→ Your goal:
Records follow. Copy every line with "Math".

→ Source material:
_ _ _ _ _
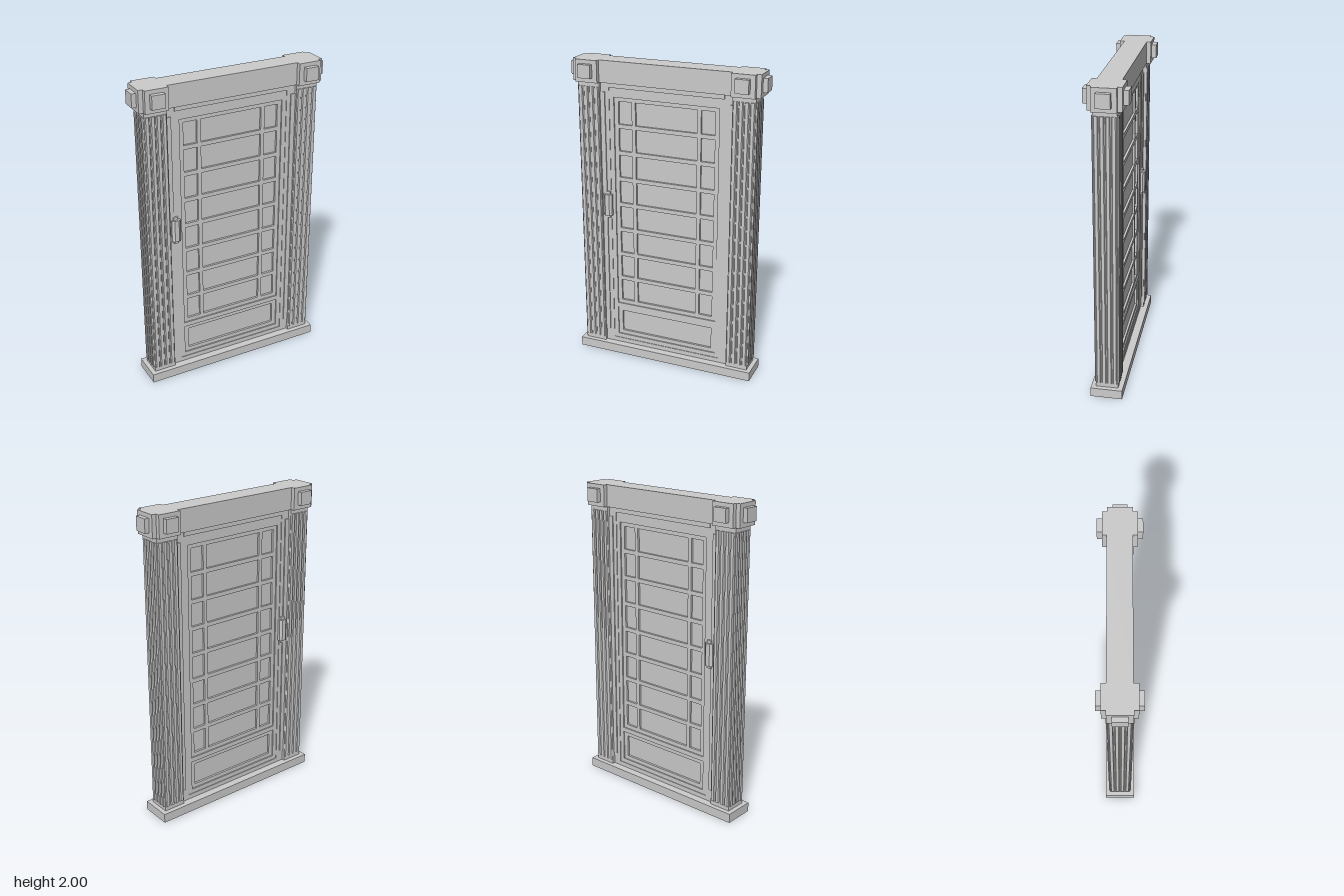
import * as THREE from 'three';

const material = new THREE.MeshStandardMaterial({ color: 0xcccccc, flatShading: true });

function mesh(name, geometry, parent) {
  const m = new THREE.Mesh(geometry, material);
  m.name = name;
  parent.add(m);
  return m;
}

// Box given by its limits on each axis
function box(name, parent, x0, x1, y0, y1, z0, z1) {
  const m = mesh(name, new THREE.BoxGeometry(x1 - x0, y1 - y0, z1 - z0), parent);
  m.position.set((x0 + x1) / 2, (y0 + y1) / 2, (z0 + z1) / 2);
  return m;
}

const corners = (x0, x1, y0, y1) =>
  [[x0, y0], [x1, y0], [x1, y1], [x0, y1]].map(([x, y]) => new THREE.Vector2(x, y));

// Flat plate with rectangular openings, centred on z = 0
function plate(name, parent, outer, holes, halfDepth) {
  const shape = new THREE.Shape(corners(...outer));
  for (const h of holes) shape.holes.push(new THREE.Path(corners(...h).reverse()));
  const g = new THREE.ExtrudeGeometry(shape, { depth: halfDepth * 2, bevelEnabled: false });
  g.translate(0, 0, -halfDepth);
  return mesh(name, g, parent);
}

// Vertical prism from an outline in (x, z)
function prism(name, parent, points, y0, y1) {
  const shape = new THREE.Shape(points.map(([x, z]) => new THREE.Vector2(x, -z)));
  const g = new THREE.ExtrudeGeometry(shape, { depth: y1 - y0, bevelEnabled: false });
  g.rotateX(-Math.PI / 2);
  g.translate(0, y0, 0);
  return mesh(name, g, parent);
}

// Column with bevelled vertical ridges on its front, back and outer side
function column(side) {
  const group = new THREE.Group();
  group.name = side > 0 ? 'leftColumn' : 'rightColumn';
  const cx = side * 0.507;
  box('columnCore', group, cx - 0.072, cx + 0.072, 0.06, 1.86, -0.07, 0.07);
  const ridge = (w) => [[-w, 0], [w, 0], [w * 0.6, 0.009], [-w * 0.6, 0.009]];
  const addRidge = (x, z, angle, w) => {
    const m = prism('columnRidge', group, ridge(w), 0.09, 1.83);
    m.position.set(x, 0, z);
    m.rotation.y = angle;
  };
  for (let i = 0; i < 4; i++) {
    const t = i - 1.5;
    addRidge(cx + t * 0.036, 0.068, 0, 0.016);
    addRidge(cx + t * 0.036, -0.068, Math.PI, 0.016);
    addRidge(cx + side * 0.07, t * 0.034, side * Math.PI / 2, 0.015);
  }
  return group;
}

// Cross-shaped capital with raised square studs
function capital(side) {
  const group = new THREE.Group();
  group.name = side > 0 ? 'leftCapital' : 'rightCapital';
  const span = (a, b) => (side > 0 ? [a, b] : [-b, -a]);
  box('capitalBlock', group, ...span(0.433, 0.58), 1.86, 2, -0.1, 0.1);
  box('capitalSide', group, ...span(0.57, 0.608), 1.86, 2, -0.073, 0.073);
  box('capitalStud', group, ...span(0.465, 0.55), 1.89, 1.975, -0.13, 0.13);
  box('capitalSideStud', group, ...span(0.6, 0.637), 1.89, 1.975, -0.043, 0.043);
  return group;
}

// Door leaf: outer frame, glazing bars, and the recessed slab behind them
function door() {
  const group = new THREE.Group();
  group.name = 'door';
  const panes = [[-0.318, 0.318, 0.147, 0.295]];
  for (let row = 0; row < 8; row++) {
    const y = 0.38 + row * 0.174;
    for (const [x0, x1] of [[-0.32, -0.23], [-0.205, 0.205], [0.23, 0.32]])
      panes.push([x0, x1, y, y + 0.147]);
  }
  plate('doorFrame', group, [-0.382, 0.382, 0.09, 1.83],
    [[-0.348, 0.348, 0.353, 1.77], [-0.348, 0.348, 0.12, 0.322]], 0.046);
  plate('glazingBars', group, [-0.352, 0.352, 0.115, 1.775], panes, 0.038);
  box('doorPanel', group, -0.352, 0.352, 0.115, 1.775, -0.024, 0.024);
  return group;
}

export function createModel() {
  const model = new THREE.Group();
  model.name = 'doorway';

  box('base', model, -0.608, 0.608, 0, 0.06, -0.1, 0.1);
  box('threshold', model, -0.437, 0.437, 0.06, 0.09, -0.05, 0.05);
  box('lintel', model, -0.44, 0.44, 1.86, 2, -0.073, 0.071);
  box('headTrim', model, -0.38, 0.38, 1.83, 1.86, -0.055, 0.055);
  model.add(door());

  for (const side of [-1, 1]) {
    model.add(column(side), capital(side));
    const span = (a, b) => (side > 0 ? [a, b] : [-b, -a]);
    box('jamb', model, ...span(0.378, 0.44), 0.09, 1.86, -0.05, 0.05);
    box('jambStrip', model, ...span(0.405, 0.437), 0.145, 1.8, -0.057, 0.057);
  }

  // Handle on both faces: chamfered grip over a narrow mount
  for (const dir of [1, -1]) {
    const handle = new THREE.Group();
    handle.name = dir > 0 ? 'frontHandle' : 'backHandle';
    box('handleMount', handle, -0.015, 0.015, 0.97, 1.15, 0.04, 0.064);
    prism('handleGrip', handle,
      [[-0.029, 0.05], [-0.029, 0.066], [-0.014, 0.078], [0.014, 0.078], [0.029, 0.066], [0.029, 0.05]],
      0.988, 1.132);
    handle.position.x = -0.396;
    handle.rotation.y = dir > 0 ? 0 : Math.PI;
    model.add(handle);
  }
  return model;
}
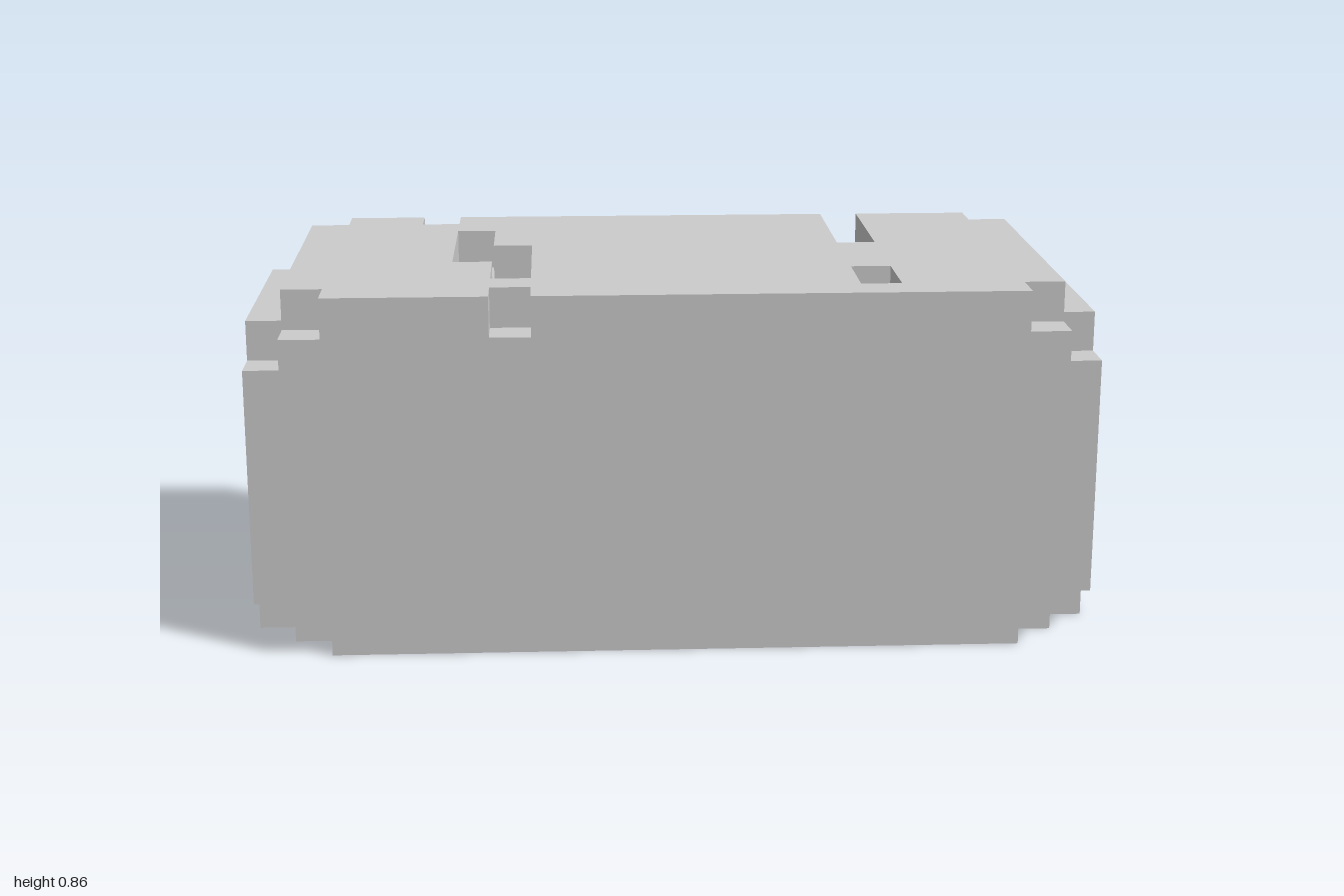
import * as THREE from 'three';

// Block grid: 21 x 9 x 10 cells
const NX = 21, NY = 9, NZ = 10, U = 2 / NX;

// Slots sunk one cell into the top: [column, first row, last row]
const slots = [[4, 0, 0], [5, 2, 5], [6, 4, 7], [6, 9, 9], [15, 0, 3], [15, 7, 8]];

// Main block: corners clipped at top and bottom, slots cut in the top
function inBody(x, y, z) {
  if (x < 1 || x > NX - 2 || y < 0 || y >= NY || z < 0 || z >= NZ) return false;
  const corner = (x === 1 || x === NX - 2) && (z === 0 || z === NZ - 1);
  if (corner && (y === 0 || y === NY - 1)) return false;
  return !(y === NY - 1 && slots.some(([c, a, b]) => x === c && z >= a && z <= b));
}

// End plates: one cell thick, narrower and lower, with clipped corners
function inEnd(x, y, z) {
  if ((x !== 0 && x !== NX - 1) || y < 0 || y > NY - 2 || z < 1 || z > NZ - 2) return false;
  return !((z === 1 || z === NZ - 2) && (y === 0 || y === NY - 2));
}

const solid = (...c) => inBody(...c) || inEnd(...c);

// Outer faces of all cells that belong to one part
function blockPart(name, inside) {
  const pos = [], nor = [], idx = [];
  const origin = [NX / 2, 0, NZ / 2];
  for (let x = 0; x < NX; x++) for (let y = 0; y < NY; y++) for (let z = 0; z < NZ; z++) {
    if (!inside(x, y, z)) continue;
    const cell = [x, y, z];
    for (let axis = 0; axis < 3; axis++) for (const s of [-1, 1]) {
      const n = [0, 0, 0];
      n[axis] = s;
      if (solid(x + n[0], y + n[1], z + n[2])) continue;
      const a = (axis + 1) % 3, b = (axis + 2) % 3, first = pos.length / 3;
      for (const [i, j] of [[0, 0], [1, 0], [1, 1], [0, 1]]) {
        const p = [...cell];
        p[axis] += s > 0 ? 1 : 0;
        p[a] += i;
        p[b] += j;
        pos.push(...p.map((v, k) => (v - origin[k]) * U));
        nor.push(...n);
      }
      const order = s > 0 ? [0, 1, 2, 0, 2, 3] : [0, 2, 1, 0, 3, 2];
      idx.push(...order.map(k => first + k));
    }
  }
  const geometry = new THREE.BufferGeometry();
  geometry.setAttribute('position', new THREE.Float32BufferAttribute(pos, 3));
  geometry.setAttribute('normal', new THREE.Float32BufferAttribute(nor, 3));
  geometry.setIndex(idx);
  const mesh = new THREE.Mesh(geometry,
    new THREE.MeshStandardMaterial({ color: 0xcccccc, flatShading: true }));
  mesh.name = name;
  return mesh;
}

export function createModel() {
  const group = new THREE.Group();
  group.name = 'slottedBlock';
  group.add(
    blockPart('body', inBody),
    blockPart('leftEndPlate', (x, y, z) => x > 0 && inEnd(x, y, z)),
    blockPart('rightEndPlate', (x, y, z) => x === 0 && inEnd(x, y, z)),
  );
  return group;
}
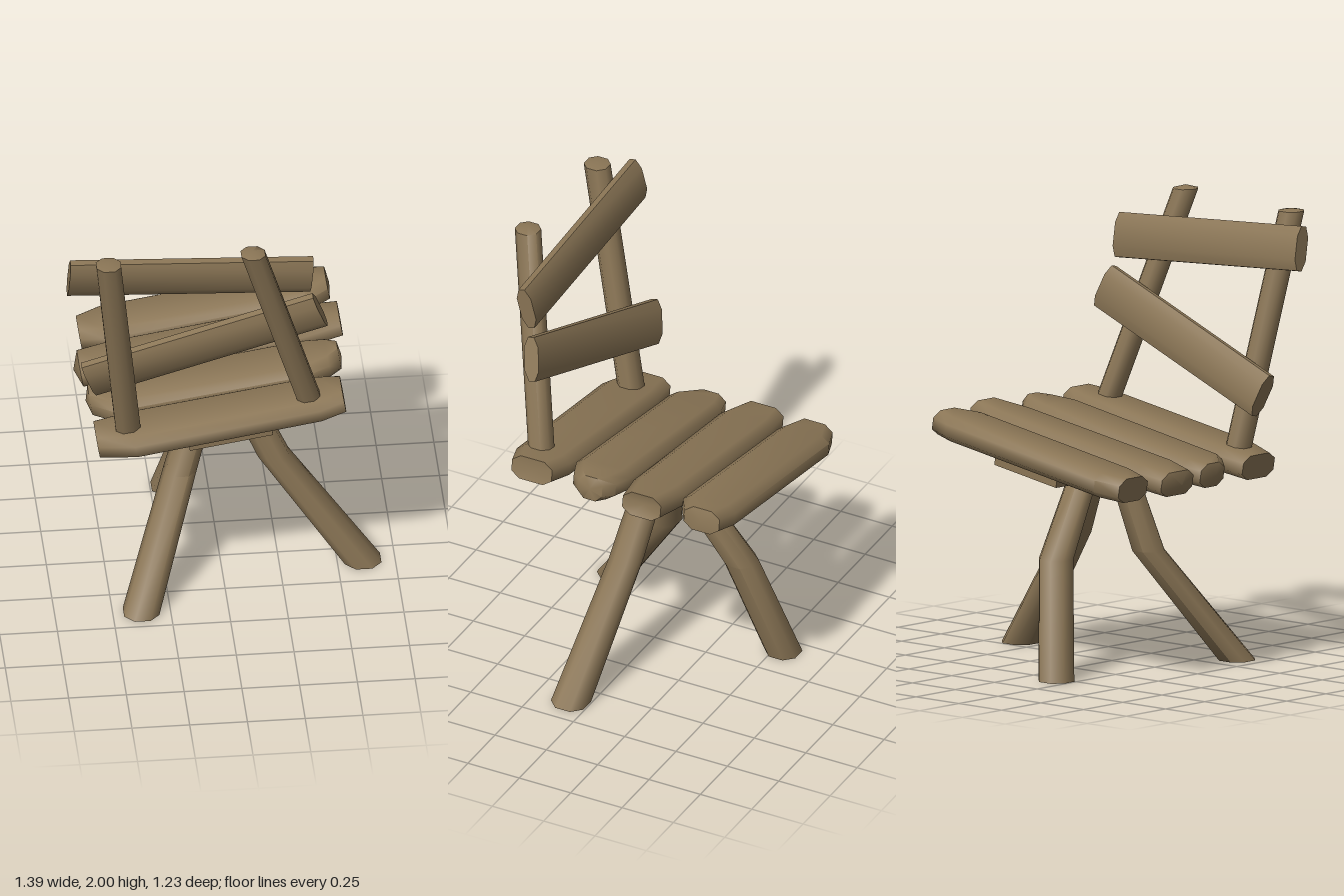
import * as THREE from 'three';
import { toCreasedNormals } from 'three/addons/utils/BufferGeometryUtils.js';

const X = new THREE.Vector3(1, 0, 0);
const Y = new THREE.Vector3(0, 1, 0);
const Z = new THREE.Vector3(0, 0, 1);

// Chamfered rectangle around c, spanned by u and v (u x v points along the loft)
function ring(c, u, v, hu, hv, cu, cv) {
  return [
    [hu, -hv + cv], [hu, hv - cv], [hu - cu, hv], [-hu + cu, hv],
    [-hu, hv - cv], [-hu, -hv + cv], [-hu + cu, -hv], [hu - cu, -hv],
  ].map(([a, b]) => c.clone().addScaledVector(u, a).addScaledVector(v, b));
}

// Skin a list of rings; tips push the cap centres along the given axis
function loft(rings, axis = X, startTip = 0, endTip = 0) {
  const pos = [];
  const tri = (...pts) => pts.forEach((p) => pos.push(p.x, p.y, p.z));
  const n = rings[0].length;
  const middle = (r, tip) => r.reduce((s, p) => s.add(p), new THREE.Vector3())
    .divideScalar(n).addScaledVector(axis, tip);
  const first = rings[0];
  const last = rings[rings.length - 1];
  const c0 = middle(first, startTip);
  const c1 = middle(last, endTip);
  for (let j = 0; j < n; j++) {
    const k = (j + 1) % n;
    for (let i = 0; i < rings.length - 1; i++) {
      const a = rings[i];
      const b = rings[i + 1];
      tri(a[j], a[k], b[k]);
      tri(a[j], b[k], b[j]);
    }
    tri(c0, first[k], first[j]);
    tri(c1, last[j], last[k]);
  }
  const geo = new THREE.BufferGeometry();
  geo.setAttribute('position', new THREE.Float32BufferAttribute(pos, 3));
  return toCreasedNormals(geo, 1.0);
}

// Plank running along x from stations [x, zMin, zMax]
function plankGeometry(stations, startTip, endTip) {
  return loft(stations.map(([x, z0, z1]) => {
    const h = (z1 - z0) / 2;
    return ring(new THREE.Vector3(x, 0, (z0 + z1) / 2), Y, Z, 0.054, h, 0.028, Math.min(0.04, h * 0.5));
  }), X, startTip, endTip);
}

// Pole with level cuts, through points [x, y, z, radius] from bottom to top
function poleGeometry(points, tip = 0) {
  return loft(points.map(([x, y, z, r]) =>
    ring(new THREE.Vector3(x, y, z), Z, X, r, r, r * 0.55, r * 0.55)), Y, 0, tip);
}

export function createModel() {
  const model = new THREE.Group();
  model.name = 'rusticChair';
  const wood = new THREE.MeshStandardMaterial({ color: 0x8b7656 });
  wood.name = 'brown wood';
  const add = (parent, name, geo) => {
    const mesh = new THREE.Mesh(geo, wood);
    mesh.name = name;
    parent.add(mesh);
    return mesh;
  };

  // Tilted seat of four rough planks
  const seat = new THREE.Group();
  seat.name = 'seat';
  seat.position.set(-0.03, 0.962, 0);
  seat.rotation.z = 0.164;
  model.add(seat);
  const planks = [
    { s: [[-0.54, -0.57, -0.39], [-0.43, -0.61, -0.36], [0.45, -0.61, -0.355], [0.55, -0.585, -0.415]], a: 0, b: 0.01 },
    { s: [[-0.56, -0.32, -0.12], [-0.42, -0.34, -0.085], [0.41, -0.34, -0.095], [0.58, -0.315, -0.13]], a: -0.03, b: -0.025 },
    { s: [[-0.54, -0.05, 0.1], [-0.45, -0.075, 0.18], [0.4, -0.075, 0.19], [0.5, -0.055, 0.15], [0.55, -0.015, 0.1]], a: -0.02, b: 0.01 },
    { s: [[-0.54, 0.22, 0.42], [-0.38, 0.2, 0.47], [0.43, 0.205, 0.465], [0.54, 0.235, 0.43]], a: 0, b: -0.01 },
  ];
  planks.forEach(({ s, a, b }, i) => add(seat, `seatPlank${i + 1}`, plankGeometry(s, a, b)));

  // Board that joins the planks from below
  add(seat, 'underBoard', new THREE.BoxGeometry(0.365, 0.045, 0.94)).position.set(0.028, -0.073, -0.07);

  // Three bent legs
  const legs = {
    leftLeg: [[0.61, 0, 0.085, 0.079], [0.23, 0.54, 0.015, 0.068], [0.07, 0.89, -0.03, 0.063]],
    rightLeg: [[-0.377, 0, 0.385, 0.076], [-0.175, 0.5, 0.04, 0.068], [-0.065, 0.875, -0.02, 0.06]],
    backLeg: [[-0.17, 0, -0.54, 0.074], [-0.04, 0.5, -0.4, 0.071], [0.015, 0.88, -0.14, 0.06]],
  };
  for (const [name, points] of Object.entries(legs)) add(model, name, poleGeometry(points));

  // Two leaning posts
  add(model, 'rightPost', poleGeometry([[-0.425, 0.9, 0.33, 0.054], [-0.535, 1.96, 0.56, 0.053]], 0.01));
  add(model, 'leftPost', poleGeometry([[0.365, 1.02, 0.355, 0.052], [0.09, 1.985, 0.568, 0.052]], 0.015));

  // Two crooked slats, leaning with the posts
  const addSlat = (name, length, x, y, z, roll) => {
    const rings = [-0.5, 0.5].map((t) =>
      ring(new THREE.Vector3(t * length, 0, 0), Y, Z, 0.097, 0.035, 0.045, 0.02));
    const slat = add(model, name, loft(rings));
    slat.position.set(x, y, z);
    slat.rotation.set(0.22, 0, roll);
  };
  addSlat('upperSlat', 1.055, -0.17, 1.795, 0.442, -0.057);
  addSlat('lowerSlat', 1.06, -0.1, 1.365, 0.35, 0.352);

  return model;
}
_ _ _ _ _
→ Task solution:
  g.rotateX(-Math.PI / 2);
    addRidge(cx + t * 0.036, -0.068, Math.PI, 0.016);
    addRidge(cx + side * 0.07, t * 0.034, side * Math.PI / 2, 0.015);
    handle.rotation.y = dir > 0 ? 0 : Math.PI;
    return ring(new THREE.Vector3(x, 0, (z0 + z1) / 2), Y, Z, 0.054, h, 0.028, Math.min(0.04, h * 0.5));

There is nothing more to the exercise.